Once you have read the listing, print all of it word for word.
[EXERCISE DATA]
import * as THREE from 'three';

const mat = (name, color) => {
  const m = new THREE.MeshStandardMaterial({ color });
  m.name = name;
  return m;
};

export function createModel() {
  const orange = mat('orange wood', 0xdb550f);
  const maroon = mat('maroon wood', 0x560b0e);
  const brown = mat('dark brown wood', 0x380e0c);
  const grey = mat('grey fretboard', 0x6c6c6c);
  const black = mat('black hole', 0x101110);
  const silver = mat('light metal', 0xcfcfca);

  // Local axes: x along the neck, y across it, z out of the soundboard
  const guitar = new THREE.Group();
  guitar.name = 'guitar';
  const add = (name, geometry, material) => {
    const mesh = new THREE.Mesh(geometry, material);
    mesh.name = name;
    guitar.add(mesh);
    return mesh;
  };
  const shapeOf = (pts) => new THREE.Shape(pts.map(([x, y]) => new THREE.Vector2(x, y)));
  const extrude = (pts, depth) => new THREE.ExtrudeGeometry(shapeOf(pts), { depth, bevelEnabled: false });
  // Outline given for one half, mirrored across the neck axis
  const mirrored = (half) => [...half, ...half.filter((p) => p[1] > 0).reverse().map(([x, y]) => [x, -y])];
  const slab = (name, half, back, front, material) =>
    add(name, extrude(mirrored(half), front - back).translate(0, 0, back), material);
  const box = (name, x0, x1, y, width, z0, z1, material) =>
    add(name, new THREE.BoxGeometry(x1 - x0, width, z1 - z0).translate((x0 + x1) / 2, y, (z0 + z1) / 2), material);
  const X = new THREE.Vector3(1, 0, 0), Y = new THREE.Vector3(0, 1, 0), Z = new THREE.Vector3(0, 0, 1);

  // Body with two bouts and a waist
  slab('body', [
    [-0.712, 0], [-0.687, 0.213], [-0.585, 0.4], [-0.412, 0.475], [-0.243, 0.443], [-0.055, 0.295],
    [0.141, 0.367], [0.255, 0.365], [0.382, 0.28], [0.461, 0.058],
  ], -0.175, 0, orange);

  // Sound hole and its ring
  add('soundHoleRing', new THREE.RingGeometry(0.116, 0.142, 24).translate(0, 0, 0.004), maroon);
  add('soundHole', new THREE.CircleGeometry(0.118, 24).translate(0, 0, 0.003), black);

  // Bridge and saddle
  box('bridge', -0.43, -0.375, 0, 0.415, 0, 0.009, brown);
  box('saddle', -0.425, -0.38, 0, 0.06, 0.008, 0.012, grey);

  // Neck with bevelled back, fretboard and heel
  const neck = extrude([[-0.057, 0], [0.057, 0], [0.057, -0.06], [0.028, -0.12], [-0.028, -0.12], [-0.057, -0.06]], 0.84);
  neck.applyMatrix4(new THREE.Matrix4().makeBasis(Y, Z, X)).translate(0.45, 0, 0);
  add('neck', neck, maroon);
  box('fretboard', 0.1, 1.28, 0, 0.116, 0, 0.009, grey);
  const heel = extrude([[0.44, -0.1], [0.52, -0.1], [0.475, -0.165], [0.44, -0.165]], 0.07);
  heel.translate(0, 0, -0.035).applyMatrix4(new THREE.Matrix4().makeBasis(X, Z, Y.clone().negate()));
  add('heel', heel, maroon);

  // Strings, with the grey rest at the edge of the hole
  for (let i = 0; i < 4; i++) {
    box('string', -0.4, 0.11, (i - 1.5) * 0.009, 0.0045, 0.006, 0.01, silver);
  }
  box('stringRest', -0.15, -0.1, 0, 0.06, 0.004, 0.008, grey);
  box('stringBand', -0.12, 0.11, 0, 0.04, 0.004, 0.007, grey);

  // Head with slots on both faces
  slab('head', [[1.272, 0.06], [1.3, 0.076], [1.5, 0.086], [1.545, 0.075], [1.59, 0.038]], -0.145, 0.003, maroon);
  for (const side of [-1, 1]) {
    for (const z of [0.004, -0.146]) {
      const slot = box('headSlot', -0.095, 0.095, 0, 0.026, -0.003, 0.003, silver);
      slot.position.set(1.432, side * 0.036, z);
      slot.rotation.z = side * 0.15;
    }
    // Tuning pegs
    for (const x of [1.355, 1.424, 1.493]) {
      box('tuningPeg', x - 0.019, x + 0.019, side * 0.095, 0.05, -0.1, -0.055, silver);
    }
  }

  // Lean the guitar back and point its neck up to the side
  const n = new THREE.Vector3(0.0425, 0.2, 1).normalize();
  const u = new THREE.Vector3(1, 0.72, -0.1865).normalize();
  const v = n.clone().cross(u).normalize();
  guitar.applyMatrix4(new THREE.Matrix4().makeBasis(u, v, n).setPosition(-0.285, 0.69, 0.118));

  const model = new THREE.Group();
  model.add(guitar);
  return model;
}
[/EXERCISE DATA]
**REPLY TO THE EXERCISE**
import * as THREE from 'three';

const mat = (name, color) => {
  const m = new THREE.MeshStandardMaterial({ color });
  m.name = name;
  return m;
};

export function createModel() {
  const orange = mat('orange wood', 0xdb550f);
  const maroon = mat('maroon wood', 0x560b0e);
  const brown = mat('dark brown wood', 0x380e0c);
  const grey = mat('grey fretboard', 0x6c6c6c);
  const black = mat('black hole', 0x101110);
  const silver = mat('light metal', 0xcfcfca);

  // Local axes: x along the neck, y across it, z out of the soundboard
  const guitar = new THREE.Group();
  guitar.name = 'guitar';
  const add = (name, geometry, material) => {
    const mesh = new THREE.Mesh(geometry, material);
    mesh.name = name;
    guitar.add(mesh);
    return mesh;
  };
  const shapeOf = (pts) => new THREE.Shape(pts.map(([x, y]) => new THREE.Vector2(x, y)));
  const extrude = (pts, depth) => new THREE.ExtrudeGeometry(shapeOf(pts), { depth, bevelEnabled: false });
  // Outline given for one half, mirrored across the neck axis
  const mirrored = (half) => [...half, ...half.filter((p) => p[1] > 0).reverse().map(([x, y]) => [x, -y])];
  const slab = (name, half, back, front, material) =>
    add(name, extrude(mirrored(half), front - back).translate(0, 0, back), material);
  const box = (name, x0, x1, y, width, z0, z1, material) =>
    add(name, new THREE.BoxGeometry(x1 - x0, width, z1 - z0).translate((x0 + x1) / 2, y, (z0 + z1) / 2), material);
  const X = new THREE.Vector3(1, 0, 0), Y = new THREE.Vector3(0, 1, 0), Z = new THREE.Vector3(0, 0, 1);

  // Body with two bouts and a waist
  slab('body', [
    [-0.712, 0], [-0.687, 0.213], [-0.585, 0.4], [-0.412, 0.475], [-0.243, 0.443], [-0.055, 0.295],
    [0.141, 0.367], [0.255, 0.365], [0.382, 0.28], [0.461, 0.058],
  ], -0.175, 0, orange);

  // Sound hole and its ring
  add('soundHoleRing', new THREE.RingGeometry(0.116, 0.142, 24).translate(0, 0, 0.004), maroon);
  add('soundHole', new THREE.CircleGeometry(0.118, 24).translate(0, 0, 0.003), black);

  // Bridge and saddle
  box('bridge', -0.43, -0.375, 0, 0.415, 0, 0.009, brown);
  box('saddle', -0.425, -0.38, 0, 0.06, 0.008, 0.012, grey);

  // Neck with bevelled back, fretboard and heel
  const neck = extrude([[-0.057, 0], [0.057, 0], [0.057, -0.06], [0.028, -0.12], [-0.028, -0.12], [-0.057, -0.06]], 0.84);
  neck.applyMatrix4(new THREE.Matrix4().makeBasis(Y, Z, X)).translate(0.45, 0, 0);
  add('neck', neck, maroon);
  box('fretboard', 0.1, 1.28, 0, 0.116, 0, 0.009, grey);
  const heel = extrude([[0.44, -0.1], [0.52, -0.1], [0.475, -0.165], [0.44, -0.165]], 0.07);
  heel.translate(0, 0, -0.035).applyMatrix4(new THREE.Matrix4().makeBasis(X, Z, Y.clone().negate()));
  add('heel', heel, maroon);

  // Strings, with the grey rest at the edge of the hole
  for (let i = 0; i < 4; i++) {
    box('string', -0.4, 0.11, (i - 1.5) * 0.009, 0.0045, 0.006, 0.01, silver);
  }
  box('stringRest', -0.15, -0.1, 0, 0.06, 0.004, 0.008, grey);
  box('stringBand', -0.12, 0.11, 0, 0.04, 0.004, 0.007, grey);

  // Head with slots on both faces
  slab('head', [[1.272, 0.06], [1.3, 0.076], [1.5, 0.086], [1.545, 0.075], [1.59, 0.038]], -0.145, 0.003, maroon);
  for (const side of [-1, 1]) {
    for (const z of [0.004, -0.146]) {
      const slot = box('headSlot', -0.095, 0.095, 0, 0.026, -0.003, 0.003, silver);
      slot.position.set(1.432, side * 0.036, z);
      slot.rotation.z = side * 0.15;
    }
    // Tuning pegs
    for (const x of [1.355, 1.424, 1.493]) {
      box('tuningPeg', x - 0.019, x + 0.019, side * 0.095, 0.05, -0.1, -0.055, silver);
    }
  }

  // Lean the guitar back and point its neck up to the side
  const n = new THREE.Vector3(0.0425, 0.2, 1).normalize();
  const u = new THREE.Vector3(1, 0.72, -0.1865).normalize();
  const v = n.clone().cross(u).normalize();
  guitar.applyMatrix4(new THREE.Matrix4().makeBasis(u, v, n).setPosition(-0.285, 0.69, 0.118));

  const model = new THREE.Group();
  model.add(guitar);
  return model;
}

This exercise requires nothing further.